China’s dramatic economic growth is intensifying the challenges of urban policy. Mass migration to the cities is leading to urban sprawl, the loss of arable land, and spiraling demand for energy and natural resources, as well as contributing to the challenge of providing social services. It’s time for policy makers to rethink their approach to these problems and to the direction that urbanization has taken so far.
About 600 million Chinese now live in cities, yet that represents only 45 percent of the population, compared with more than 80 percent in the United States, so China’s cities are likely to grow considerably. New research by the McKinsey Global Institute projects that by 2025 China’s cities will add 325 million more people, including about 230 million migrants. Following the current trend, the country’s urban population will reach 926 million by 2025 and top 1 billion by 2030 (Read the full report, Preparing for China’s urban billion).
Rapid urbanization will contribute to GDP growth but also carries serious challenges. By our estimates, demand for energy in urban areas will more than double, and demand for water will increase by 70 to 100 percent. Providing health care and education to new migrants will severely strain municipal finances. Depending on the shape urbanization takes—more concentrated or more dispersed—7 to 20 percent of the country’s arable land could be lost. Urban sprawl, massive slums, pollution, and traffic gridlock are some of the problems cities around the world confront when infrastructure and municipal services fail to keep pace with the influx of people. Decisions that China’s officials make today will determine whether its cities struggle to cope with growth (as in Mexico City, Mumbai, and São Paulo) or emerge as world-class metropolises on par with London, New York, and Tokyo.
We examined the impact of four scenarios for China’s coming urban expansion in areas such as labor, resource management, and municipal finance. The scenarios depict, respectively, future urban growth characterized above all by the emergence of a small number of supercities with populations of 20 million or more, by hub-and-spoke clusters of small and midsize cities growing around the largest one, by the distributed growth of a large number of midsize cities, and, finally, by an even larger number of small ones.
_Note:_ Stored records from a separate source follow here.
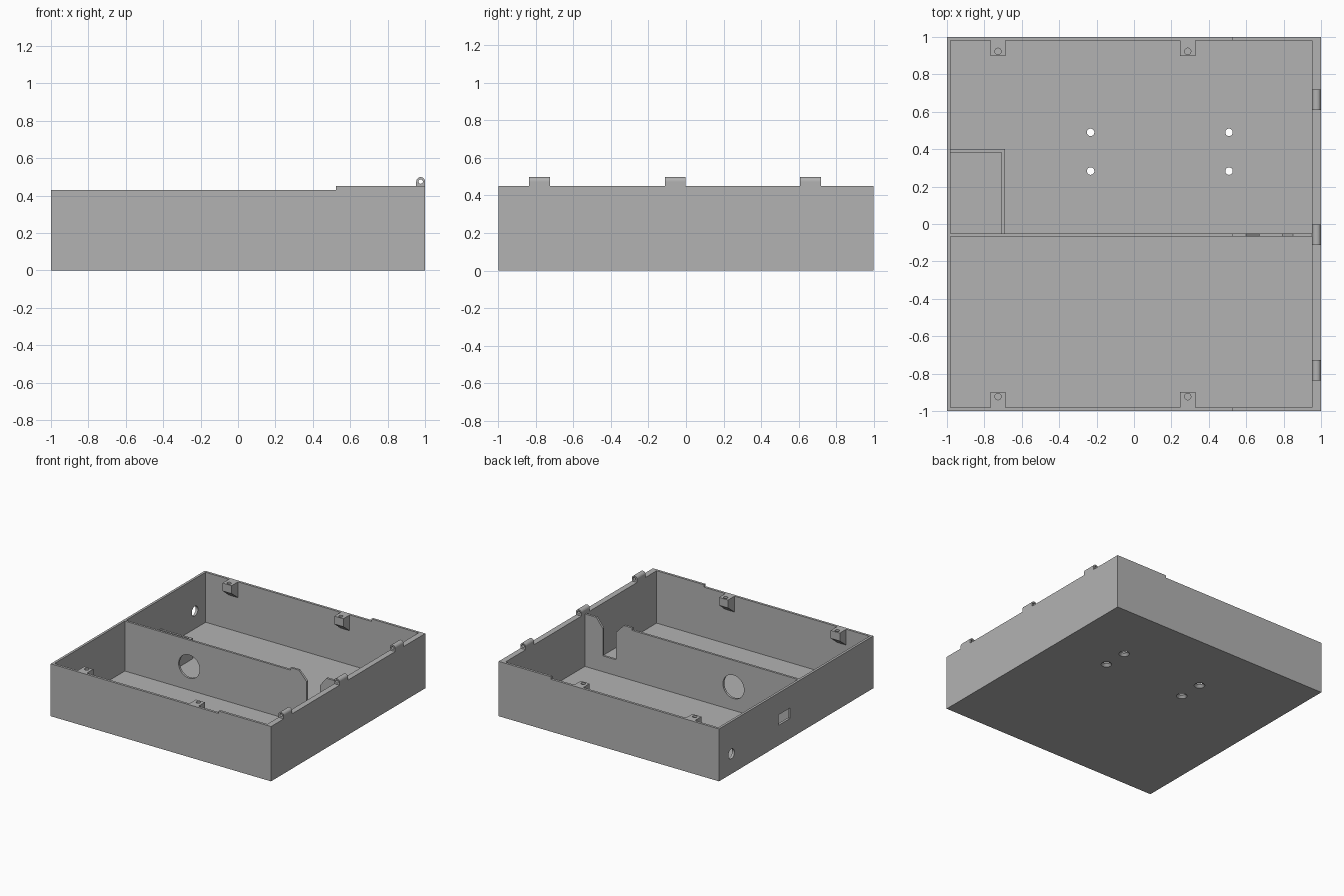
import bpy, bmesh, math
from mathutils import Matrix, Vector

if "Cube" in bpy.data.objects:
    bpy.data.objects.remove(bpy.data.objects["Cube"], do_unlink=True)

grey = bpy.data.materials.new("plain grey")
grey.use_nodes = True
grey.diffuse_color = (0.45, 0.45, 0.45, 1)
grey.node_tree.nodes["Principled BSDF"].inputs["Base Color"].default_value = grey.diffuse_color

WALL = 0.02      # wall and floor thickness
IN = 1 - WALL    # inner face of the thin walls
HINGE_IN = 0.953 # inner face of the thick hinge wall
LOW, HIGH = 0.43, 0.45
STEP_X = 0.525   # where the rim steps up


def finish(name, bm):
    bmesh.ops.recalc_face_normals(bm, faces=bm.faces)
    mesh = bpy.data.meshes.new(name)
    bm.to_mesh(mesh)
    bm.free()
    mesh.materials.append(grey)
    obj = bpy.data.objects.new(name, mesh)
    bpy.context.collection.objects.link(obj)
    return obj


def box(name, lo, hi):
    lo, hi = Vector(lo), Vector(hi)
    bm = bmesh.new()
    bmesh.ops.create_cube(bm, size=1, matrix=Matrix.Translation((lo + hi) / 2)
                          @ Matrix.Diagonal((*(hi - lo), 1)))
    return finish(name, bm)


def rod(name, centre, r1, r2, depth, axis="Z"):
    turn = {"X": Matrix.Rotation(math.pi / 2, 4, "Y"),
            "Y": Matrix.Rotation(math.pi / 2, 4, "X"), "Z": Matrix()}[axis]
    bm = bmesh.new()
    bmesh.ops.create_cone(bm, cap_ends=True, segments=32, radius1=r1, radius2=r2,
                          depth=depth, matrix=Matrix.Translation(centre) @ turn)
    return finish(name, bm)


def extrude(name, profile, axis, start, end):
    """Sweep a (side, height) outline along x or y."""
    bm = bmesh.new()
    place = (lambda a, z: (start, a, z)) if axis == "X" else (lambda a, z: (a, start, z))
    face = bm.faces.new([bm.verts.new(place(a, z)) for a, z in profile])
    out = bmesh.ops.extrude_face_region(bm, geom=[face])
    shift = (end - start, 0, 0) if axis == "X" else (0, end - start, 0)
    bmesh.ops.translate(bm, vec=shift,
                        verts=[v for v in out["geom"] if isinstance(v, bmesh.types.BMVert)])
    return finish(name, bm)


def cut(obj, *cutters):
    """Subtract each cutter, bake the result and drop the cutter."""
    for cutter in cutters:
        cutter.hide_render = True
        mod = obj.modifiers.new("cut", "BOOLEAN")
        mod.operation, mod.solver, mod.object = "DIFFERENCE", "EXACT", cutter
        bpy.context.view_layer.update()
        graph = bpy.context.evaluated_depsgraph_get()
        mesh = bpy.data.meshes.new_from_object(obj.evaluated_get(graph))
        obj.modifiers.clear()
        obj.data = mesh
        bpy.data.objects.remove(cutter, do_unlink=True)


# Tray: hollow box with a stepped rim
tray = box("tray", (-1, -1, 0), (1, 1, HIGH))
cut(tray,
    box("cavity", (-IN, -IN, WALL), (HINGE_IN, IN, 1)),
    box("rim_step", (-2, -2, LOW), (STEP_X, 2, 1)),
    rod("cable_hole", (-1, 0.84, 0.165), 0.04, 0.04, 0.1, "X"),
    box("port_hole", (-1.1, 0.08, 0.165), (-0.9, 0.23, 0.25)))

# Countersunk screw holes in the floor
for x in (-0.232, 0.508):
    for y in (0.283, 0.49):
        cut(tray, rod("screw_hole", (x, y, WALL / 2), 0.05, 0.01, 2 * WALL))

# Partition with a chamfered cable slot and a round opening
partition = extrude("partition", [
    (-IN, WALL), (HINGE_IN, WALL), (HINGE_IN, HIGH), (0.85, HIGH), (0.79, 0.375),
    (0.79, 0.15), (0.67, 0.15), (0.67, 0.375), (0.6, HIGH),
    (STEP_X, HIGH), (STEP_X, LOW), (-IN, LOW)], "Y", -0.068, -0.05)
cut(partition, rod("round_opening", (-0.396, -0.06, 0.213), 0.096, 0.096, 0.1, "Y"))

# Low pocket walls in the corner by the port
box("pocket_back_wall", (-IN, 0.382, WALL), (-0.69, 0.4, 0.188))
box("pocket_side_wall", (-0.708, -0.05, WALL), (-0.69, 0.382, 0.188))

# Screw lugs with sloped undersides on the front and back walls
for x in (-0.727, 0.287):
    for side, word in ((-1, "front"), (1, "back")):
        lug = extrude(word + "_lug", [
            (side * IN, LOW), (side * 0.897, LOW),
            (side * 0.897, 0.365), (side * IN, 0.3)], "X", x - 0.041, x + 0.041)
        cut(lug, rod("lug_hole", (x, side * 0.923, LOW), 0.017, 0.017, 0.12))

# Hinge knuckles on the thick wall
R = 0.0235
HX, HZ = 1 - R, 0.475
arch = [(HX + R * math.cos(math.pi * i / 16), HZ + R * math.sin(math.pi * i / 16))
        for i in range(17)]
for y in (-0.781, -0.058, 0.664):
    knuckle = extrude("hinge_knuckle", [(HX - R, HIGH), (HX + R, HIGH)] + arch,
                      "Y", y - 0.055, y + 0.055)
    cut(knuckle, rod("pin_hole", (HX, y, HZ), 0.012, 0.012, 0.2, "Y"))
Played out through 2025, each scenario produced a starkly different urban pattern for China.